The March jobs report seems to be consistent with ongoing strength in the labor market and growth of real GDP that is well above trend. As such, we see it as fully consistent with our call of four rate hikes this year.
Payroll gains slowed to 103K in March following a 326K gain in February. Gains in January and February were revised down a total of 50K, on the net. The March print was well below the consensus, but it’s easy to look through. Payroll gains have averaged 202K, 211K, and 188K over the last three, six, and 12 months, respectively. This report doesn’t challenge our basic view that the labor market conditions remain solid. In addition, total hours worked increased at a 2.0% annualized pace in 2018:Q1 relative to the previous quarter—consistent with there being solid momentum in real economic activity, notwithstanding an apparent deceleration in the spending data for Q1. Average hourly earnings posted a solid 0.3% gain in March, and the 12-month rate ticked up to 2.7%—not much news there.
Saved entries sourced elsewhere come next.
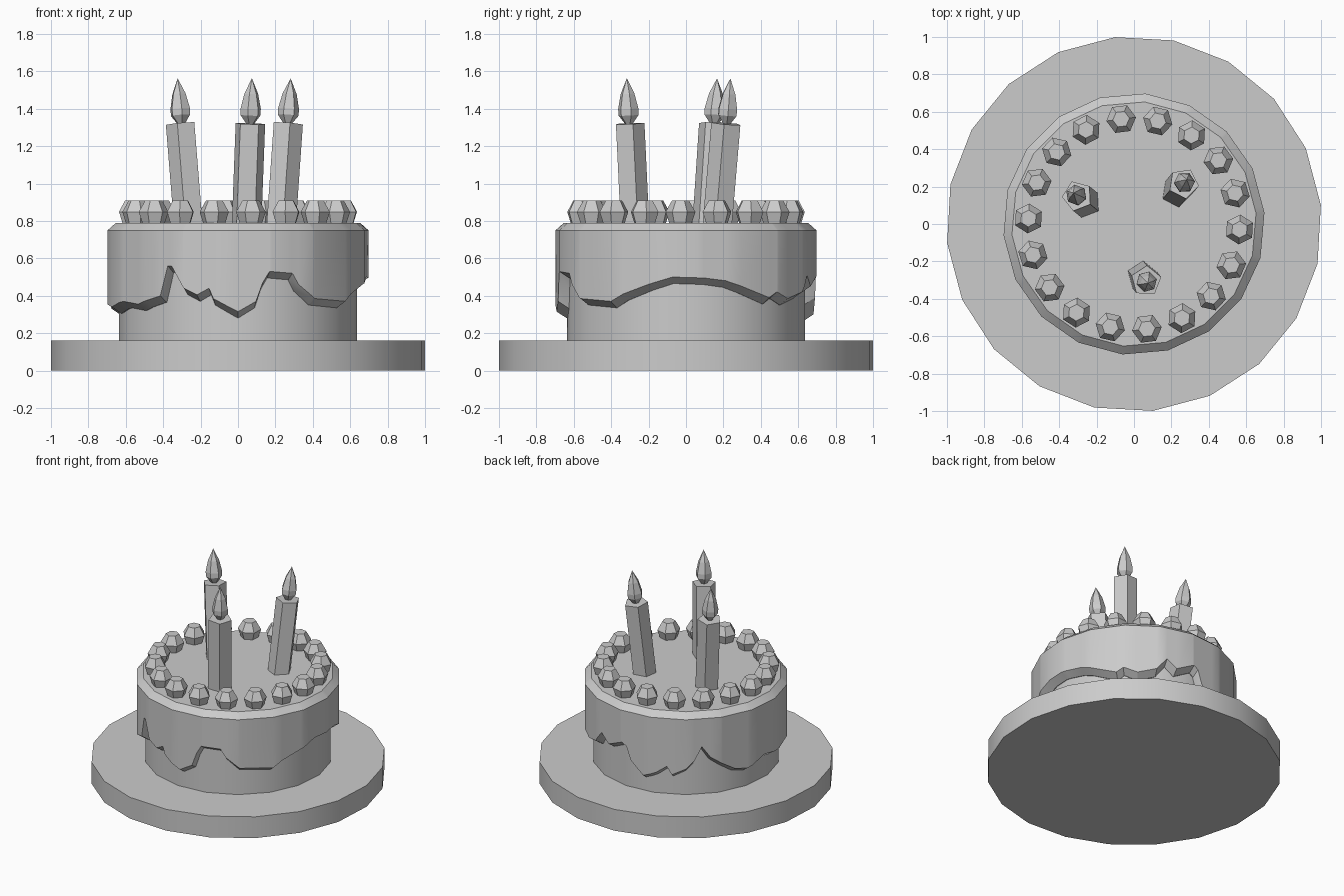
import bpy, bmesh, math
from mathutils import Vector

if "Cube" in bpy.data.objects:
    bpy.data.objects.remove(bpy.data.objects["Cube"])

SIDES, TURN = 18, 5  # cake polygon: number of sides, starting angle


def make_object(name, rings, smooth=False):
    """Skin equal-length point rings from bottom to top and cap both ends."""
    bm = bmesh.new()
    loops = [[bm.verts.new(p) for p in ring] for ring in rings]
    n = len(loops[0])
    for a, b in zip(loops, loops[1:]):
        for i in range(n):
            j = (i + 1) % n
            bm.faces.new((a[i], a[j], b[j], b[i]))
    bm.faces.new(loops[0][::-1])
    bm.faces.new(loops[-1])
    bmesh.ops.remove_doubles(bm, verts=bm.verts, dist=1e-4)
    bmesh.ops.recalc_face_normals(bm, faces=bm.faces)
    mesh = bpy.data.meshes.new(name)
    bm.to_mesh(mesh)
    bm.free()
    ob = bpy.data.objects.new(name, mesh)
    bpy.context.collection.objects.link(ob)
    if smooth:
        bpy.ops.object.select_all(action='DESELECT')
        ob.select_set(True)
        bpy.context.view_layer.objects.active = ob
        bpy.ops.object.shade_smooth_by_angle(angle=math.radians(25))
    return ob


def lathe(name, profile, sides, turn=0, smooth=False):
    angles = [math.radians(turn + 360 * i / sides) for i in range(sides)]
    rings = [[(r * math.cos(a), r * math.sin(a), z) for a in angles] for r, z in profile]
    return make_object(name, rings, smooth)


# Plate and sponge
lathe("plate", [(1.004, 0), (1.004, 0.16)], 20, 5.8, True)
lathe("sponge", [(0.64, 0.15), (0.64, 0.74)], SIDES, TURN, True)

# Icing: drip edge height by angle in degrees
drips = [(8, .495), (18, .48), (40, .39), (44, .42), (52, .385), (63, .42), (69, .51),
         (75, .45), (86, .51), (89, .49), (92, .39), (100, .30), (108, .34), (114, .39),
         (117, .33), (125, .38), (130, .44), (134, .54), (139, .456), (146, .40),
         (154, .34), (162, .32), (176, .37), (192, .34), (208, .37), (219.5, .355),
         (233, .40), (237, .56), (239, .56), (245.5, .44), (251.5, .405), (257, .44),
         (259, .385), (270, .315), (278, .37), (281, .47), (284, .53), (295, .52),
         (298, .46), (306, .385), (325, .37), (331, .41), (343, .46), (354, .50)]


def drip_height(angle):
    pts = [(drips[-1][0] - 360, drips[-1][1])] + drips + [(drips[0][0] + 360, drips[0][1])]
    for (a, za), (b, zb) in zip(pts, pts[1:]):
        if a <= angle <= b:
            return za + (zb - za) * (angle - a) / (b - a)


def on_polygon(angle, radius, z):
    step = 360 / SIDES
    local = math.radians((angle - TURN) % step - step / 2)
    r = radius * math.cos(math.radians(step / 2)) / math.cos(local)
    a = math.radians(angle)
    return (r * math.cos(a), r * math.sin(a), z)


angles = sorted({a for a, _ in drips} | {TURN + 360 / SIDES * i for i in range(SIDES)})
make_object("icing", [
    [on_polygon(a, 0.60, drip_height(a) - 0.03) for a in angles],
    [on_polygon(a, 0.645, drip_height(a) - 0.035) for a in angles],
    [on_polygon(a, 0.70, drip_height(a)) for a in angles],
    [on_polygon(a, 0.70, 0.75) for a in angles],
    [on_polygon(a, 0.655, 0.79) for a in angles]], True)

# Ring of cream dollops
for i in range(18):
    a = math.radians(20 * i - 3)
    ob = lathe("cream_dollop", [(0.06, -0.06), (0.08, 0), (0.045, 0.062)], 6)
    ob.location = (0.565 * math.cos(a), 0.565 * math.sin(a), 0.848)
    ob.rotation_euler.z = a + math.radians(30)

# Three leaning candles with flames: base point, top point, starting angle
for base, top, turn in [((0.045, -0.28), (0.065, -0.305), 15),
                        ((0.228, 0.172), (0.265, 0.217), 63),
                        ((-0.26, 0.115), (-0.303, 0.15), 39)]:
    low, high = Vector((*base, 0.79)), Vector((*top, 1.32))
    tilt = Vector((0, 0, 1)).rotation_difference(high - low)
    length = (high - low).length
    candle = lathe("candle", [(0.083, -0.02), (0.083, length)], 5, turn)
    flame = lathe("flame", [(0.022, 0), (0.055, 0.045), (0.056, 0.08),
                            (0.038, 0.16), (0, 0.243)], 6, turn)
    flame.location, candle.location = high, low
    for ob in (candle, flame):
        ob.rotation_mode = 'QUATERNION'
        ob.rotation_quaternion = tilt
The household survey side of the report, particularly the unemployment rate and participation rate, has been raising more questions. The participation rate edged down a tenth following the previous month’s three-tenths increase, and the unemployment rate remained at 4.1%, where it’s been for six consecutive months. We’ve been surprised by the stability of the unemployment rate over this period, considering the strength of real GDP growth and job gains. However, we continue to expect that a robust pace of job gains will result in a resumed decline in the unemployment rate. The question is what that decline will look like, given that the participation rate has continued to move sideways even as the population ages, a secular source of downward pressure.